Here are a few photos from my Sunday walk around the garden.
On the first Tuesday every month at 12:30 p.m., you can travel back in time to an experience that would have been familiar to Jane Austen, Queen Victoria and other ladies of the 19th Century. Members of the Tuesday Musicale of Pasadena perform classical music in the Wright auditorium at the Pasadena Library in a free recital. They even offer a modest ‘tea’ afterwards.
If you close your eyes, you can imagine refined ladies in long pastel dresses sitting around a drawing room while their talented friends–singers, pianists, cellists–perform works by Mozart, Bach, Offenbach and others.
I am marking this up as a once-in-a-lifetime experience, mostly because I am not a particular fan of soprano solos.
Pasadena has from almost its beginning back in 1874 prided itself on being a cultural center. And, as I discovered in a corner of the main hall on my way to the recital, the Library has a longer history than I knew.
A few years ago the city of Pasadena changed trees in the center of the Arroyo Parkway, the city street at the end of the 110 freeway. Out went the tall leafy trees and in came palms. Date palms to be more precise. And every year these palms produce huge amounts of dates, which, sadly, go uneaten by humans. I think birds may feast on them.

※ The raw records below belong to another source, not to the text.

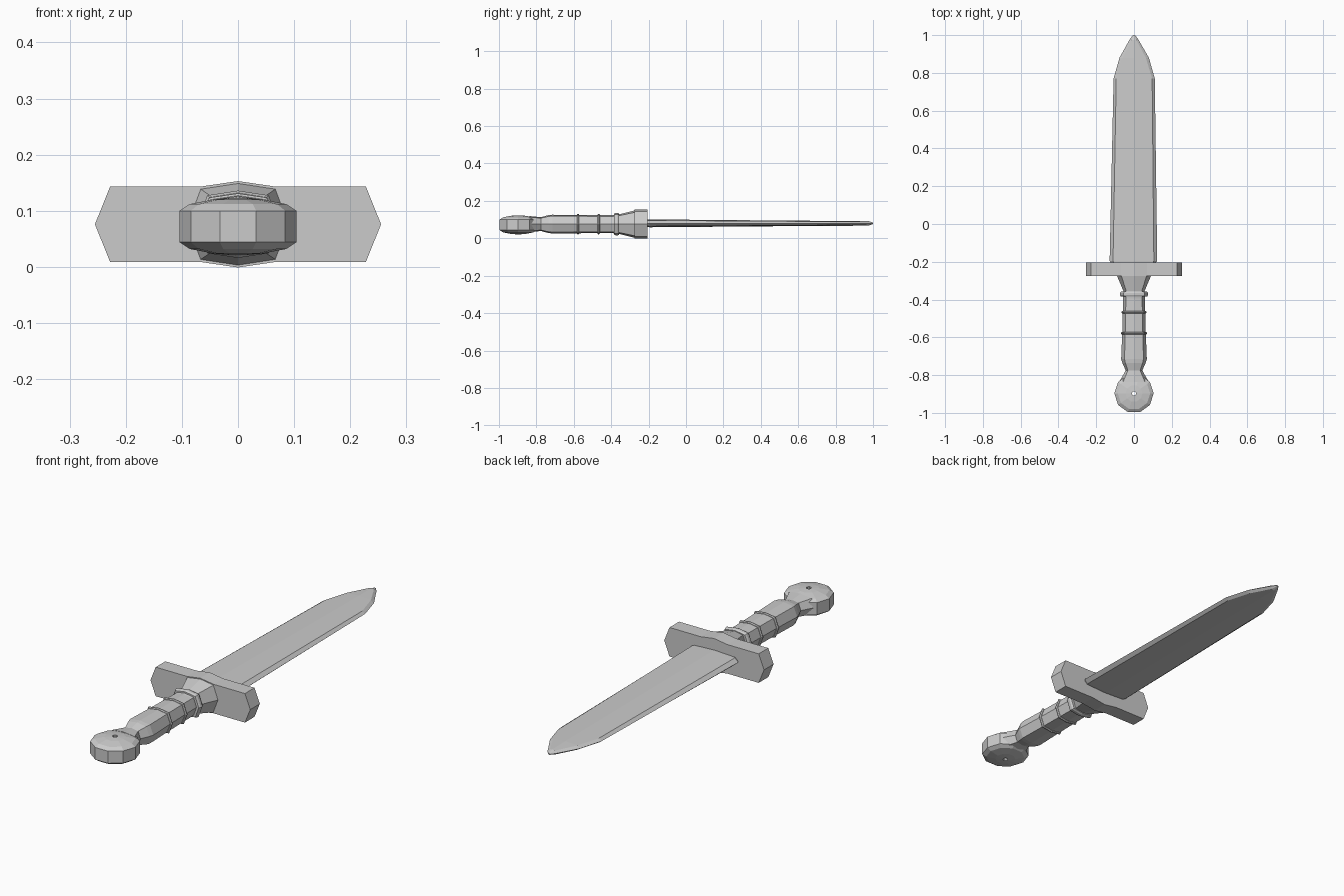
import bpy, bmesh
from math import sin, cos, tau

if "Cube" in bpy.data.objects:
    bpy.data.objects.remove(bpy.data.objects["Cube"])

CZ = 0.076  # mid-height of the dagger


def finish(bm, name):
    bmesh.ops.recalc_face_normals(bm, faces=bm.faces[:])
    mesh = bpy.data.meshes.new(name)
    bm.to_mesh(mesh)
    bm.free()
    obj = bpy.data.objects.new(name, mesh)
    bpy.context.collection.objects.link(obj)
    return obj


def loft(name, rings, caps=True, close=False):
    """Skin a list of equal-length point rings."""
    bm = bmesh.new()
    loops = [[bm.verts.new(p) for p in ring] for ring in rings]
    pairs = list(zip(loops, loops[1:]))
    if close:
        pairs.append((loops[-1], loops[0]))
    n = len(loops[0])
    for a, b in pairs:
        for i in range(n):
            j = (i + 1) % n
            bm.faces.new((a[i], a[j], b[j], b[i]))
    if caps:
        bm.faces.new(loops[0])
        bm.faces.new(loops[-1])
    return finish(bm, name)


def octagon(y, w, h, kx=0.74, kz=0.86):
    """Eight-sided grip section with ridges on top and sides."""
    pts = [(w, 0), (w * kx, h * kz), (0, h), (-w * kx, h * kz),
           (-w, 0), (-w * kx, -h * kz), (0, -h), (w * kx, -h * kz)]
    return [(x, y, CZ + z) for x, z in pts]


# Blade: y, centre x, edge half width, flat half width, half thickness
blade = [(-0.215, -0.003, 0.112, 0.100, 0.019), (-0.195, -0.003, 0.126, 0.108, 0.021),
         (0.77, 0.001, 0.109, 0.095, 0.013), (0.88, 0.001, 0.078, 0.062, 0.013),
         (0.975, 0.0, 0.024, 0.012, 0.012), (1.0, 0.0, 0.006, 0.003, 0.004)]
rings = []
for y, cx, w, f, t in blade:
    s = [(w, 0), (f, t * 0.75), (0, t), (-f, t * 0.75),
         (-w, 0), (-f, -t * 0.75), (0, -t), (f, -t * 0.75)]
    rings.append([(cx + x, y, CZ + 0.004 + z) for x, z in s])
loft("blade", rings)

# Crossguard: pointed bar with a slight central ridge
half = [(0, 0.077), (0.068, 0.067), (0.228, 0.067), (0.255, 0), (0.228, -0.067),
        (0.068, -0.067), (0, -0.077)]
outline = half + [(-x, z) for x, z in half[-2:0:-1]]
loft("crossguard", [[(x, y, CZ + z) for x, z in outline] for y in (-0.275, -0.205)])

# Grip: collar, wrapped handle and neck
grip = [(-0.27, 0.092, 0.074), (-0.355, 0.056, 0.053), (-0.395, 0.058, 0.048),
        (-0.57, 0.062, 0.049), (-0.715, 0.068, 0.050), (-0.735, 0.062, 0.048),
        (-0.775, 0.044, 0.037), (-0.836, 0.078, 0.043)]
loft("grip", [octagon(*s) for s in grip])

# Raised bands round the grip
for name, y, d, w, h in [("grip_band_upper", -0.371, 0.014, 0.074, 0.060),
                         ("grip_band_middle", -0.467, 0.006, 0.067, 0.055),
                         ("grip_band_lower", -0.578, 0.006, 0.070, 0.055)]:
    loft(name, [octagon(y - d, w * 0.93, h * 0.93), octagon(y - d * 0.4, w, h),
                octagon(y + d * 0.4, w, h), octagon(y + d, w * 0.93, h * 0.93)])

# Pommel: ten-sided domed disc with a small hole through it
profile = [(0.011, 0.051), (0.045, 0.048), (0.086, 0.040), (0.104, 0.028)]
profile += [(r, -z) for r, z in reversed(profile)]
loft("pommel", [[(r * cos(tau * i / 10), -0.897 + r * sin(tau * i / 10), 0.072 + z)
                 for i in range(10)] for r, z in profile], caps=False, close=True)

City officials and Metro were expecting a larger crowd at the Women’s March this year and it may have been true. Unlike New York, Boston or Chicago, the weather was beautiful in Los Angeles: temperature in the low 60sF and clear skies and no circling helicopters which there had been last year.